REQUIREMENT: Show, from the records below, all lines that contain the word "bmesh".
EXERCISE MATERIAL Start Marker
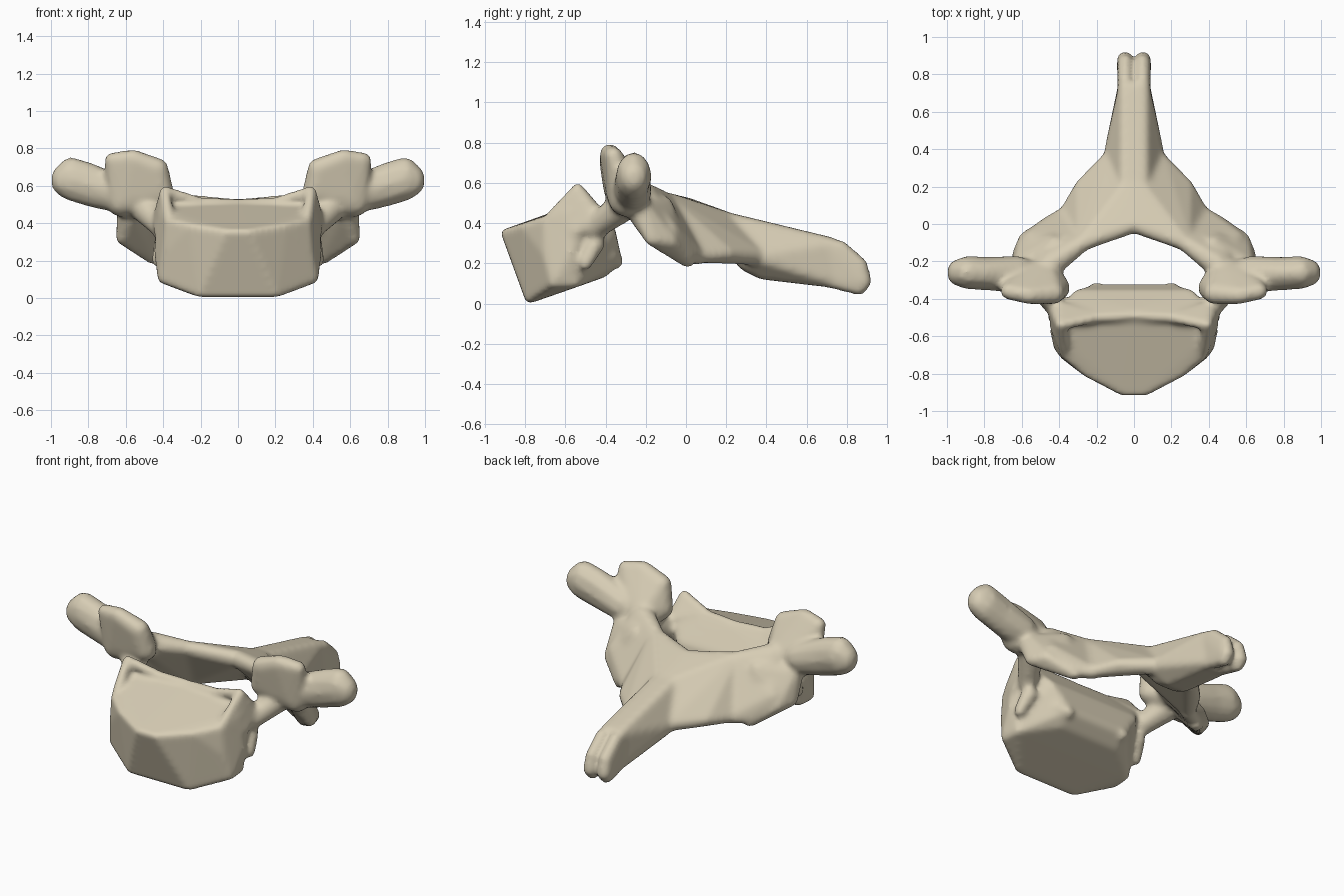
import bpy
import bmesh
from mathutils import Vector

default_cube = bpy.data.objects.get("Cube")
if default_cube:
    bpy.data.objects.remove(default_cube, do_unlink=True)

# One bone colour
bone = bpy.data.materials.new("warm_bone")
bone.use_nodes = True
bone_colour = (0.68, 0.61, 0.46, 1)
bone.diffuse_color = bone_colour
shader = next(n for n in bone.node_tree.nodes if n.type == 'BSDF_PRINCIPLED')
shader.inputs["Base Color"].default_value = bone_colour
shader.inputs["Roughness"].default_value = 0.7


def ball_directions():
    """Unit directions used to round every control point."""
    ball = bmesh.new()
    bmesh.ops.create_icosphere(ball, subdivisions=2, radius=1)
    directions = [v.co.normalized() for v in ball.verts]
    ball.free()
    return directions


DIRECTIONS = ball_directions()
sculpt = bmesh.new()


def add_hull(balls):
    """Stretch a convex skin over balls given as x, y, z, radius (or three radii)."""
    verts = []
    for x, y, z, *radii in balls:
        size = Vector(radii if len(radii) == 3 else radii * 3)
        for direction in DIRECTIONS:
            verts.append(sculpt.verts.new(Vector((x, y, z)) + direction * size))
    result = bmesh.ops.convex_hull(sculpt, input=verts)
    loose = {g for key in ("geom_interior", "geom_unused") for g in result[key]
             if isinstance(g, bmesh.types.BMVert)}
    bmesh.ops.delete(sculpt, geom=list(loose), context='VERTS')


def mirrored(balls):
    return [(-ball[0], *ball[1:]) for ball in balls]


def pair(*balls):
    """The same lump on the left and on the right."""
    add_hull(balls)
    add_hull(mirrored(balls))


def central(*balls):
    """One lump spanning the middle."""
    add_hull(list(balls) + mirrored(balls))


# Drum-shaped body with a sloping top
central((.06, -.9, .35, .02), (.25, -.8, .38, .02), (.37, -.7, .41, .02),
        (.41, -.58, .46, .02), (.38, -.47, .47, .03), (0, -.48, .49, .03),
        (.3, -.38, .36, .03), (.2, -.36, .22, .04), (.2, -.41, .15, .02),
        (.4, -.55, .1, .02), (.41, -.66, .1, .02), (.2, -.78, .02, .02),
        (.43, -.57, .25, .02), (.38, -.7, .25, .02))

# Raised rear rim and side lips of the body
pair((0, -.49, .5, .03), (.2, -.5, .51, .03), (.2, -.42, .4, .03))
pair((.2, -.5, .51, .03), (.39, -.54, .57, .03), (.4, -.45, .45, .04))
pair((.39, -.54, .57, .03), (.37, -.67, .43, .03), (.42, -.45, .42, .04),
     (.41, -.55, .35, .04))

# Small knobs on the side and rear of the body
pair((.43, -.5, .2, .035), (.4, -.45, .3, .05))
pair((.2, -.35, .21, .04), (.24, -.4, .25, .06))

# Pedicles joining body and arch
pair((.41, -.45, .38, .06), (.5, -.32, .48, .08))

# Upper joint processes
pair((.43, -.37, .69, .06), (.56, -.38, .745, .05), (.67, -.36, .735, .045),
     (.41, -.34, .56, .07), (.62, -.3, .52, .09), (.48, -.25, .52, .08))

# Side processes with rounded tips
pair((.62, -.27, .55, .1), (.79, -.265, .605, .08, .09, .12))
pair((.79, -.265, .605, .08, .09, .12), (.89, -.26, .635, .09, .09, .12),
     (.95, -.26, .63, .05, .07, .08))

# Lower joint processes
pair((.58, -.22, .45, .07), (.62, -.17, .32, .035), (.58, -.08, .31, .04),
     (.45, .01, .21, .035), (.42, -.12, .48, .06))

# Sloping plates of the arch
pair((.45, -.22, .54, .07), (.27, -.1, .51, .045), (.54, -.09, .35, .06),
     (.46, 0, .24, .04), (.36, .06, .23, .04))
pair((.27, -.1, .51, .045), (.15, -.03, .49, .045), (0, 0, .48, .05),
     (.36, .06, .24, .04), (.28, .2, .25, .04), (.13, .34, .24, .05),
     (0, .25, .39, .05))

# Long rear spine, split at its tip
central((.04, .1, .43, .05), (.04, .2, .405, .05), (.115, .36, .23, .05),
        (.06, .3, .2, .04), (.05, .38, .16, .04), (.045, .62, .3, .04),
        (.045, .72, .29, .04), (.05, .72, .12, .04))
pair((.045, .7, .285, .045), (.045, .77, .275, .04), (.045, .7, .12, .04),
     (.046, .865, .19, .04), (.048, .88, .11, .045), (.048, .86, .08, .04))

# Fuse the lumps into one smooth bone
mesh = bpy.data.meshes.new("vertebra")
sculpt.to_mesh(mesh)
sculpt.free()
mesh.materials.append(bone)
vertebra = bpy.data.objects.new("vertebra", mesh)
bpy.context.scene.collection.objects.link(vertebra)

fuse = vertebra.modifiers.new("fuse", 'REMESH')
fuse.mode = 'VOXEL'
fuse.voxel_size = 0.016
fuse.use_smooth_shade = True
soften = vertebra.modifiers.new("soften", 'SMOOTH')
soften.factor = 0.5
soften.iterations = 6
EXERCISE MATERIAL End Marker
COMPLETED TASK:
import bmesh
    ball = bmesh.new()
    bmesh.ops.create_icosphere(ball, subdivisions=2, radius=1)
sculpt = bmesh.new()
    result = bmesh.ops.convex_hull(sculpt, input=verts)
             if isinstance(g, bmesh.types.BMVert)}
    bmesh.ops.delete(sculpt, geom=list(loose), context='VERTS')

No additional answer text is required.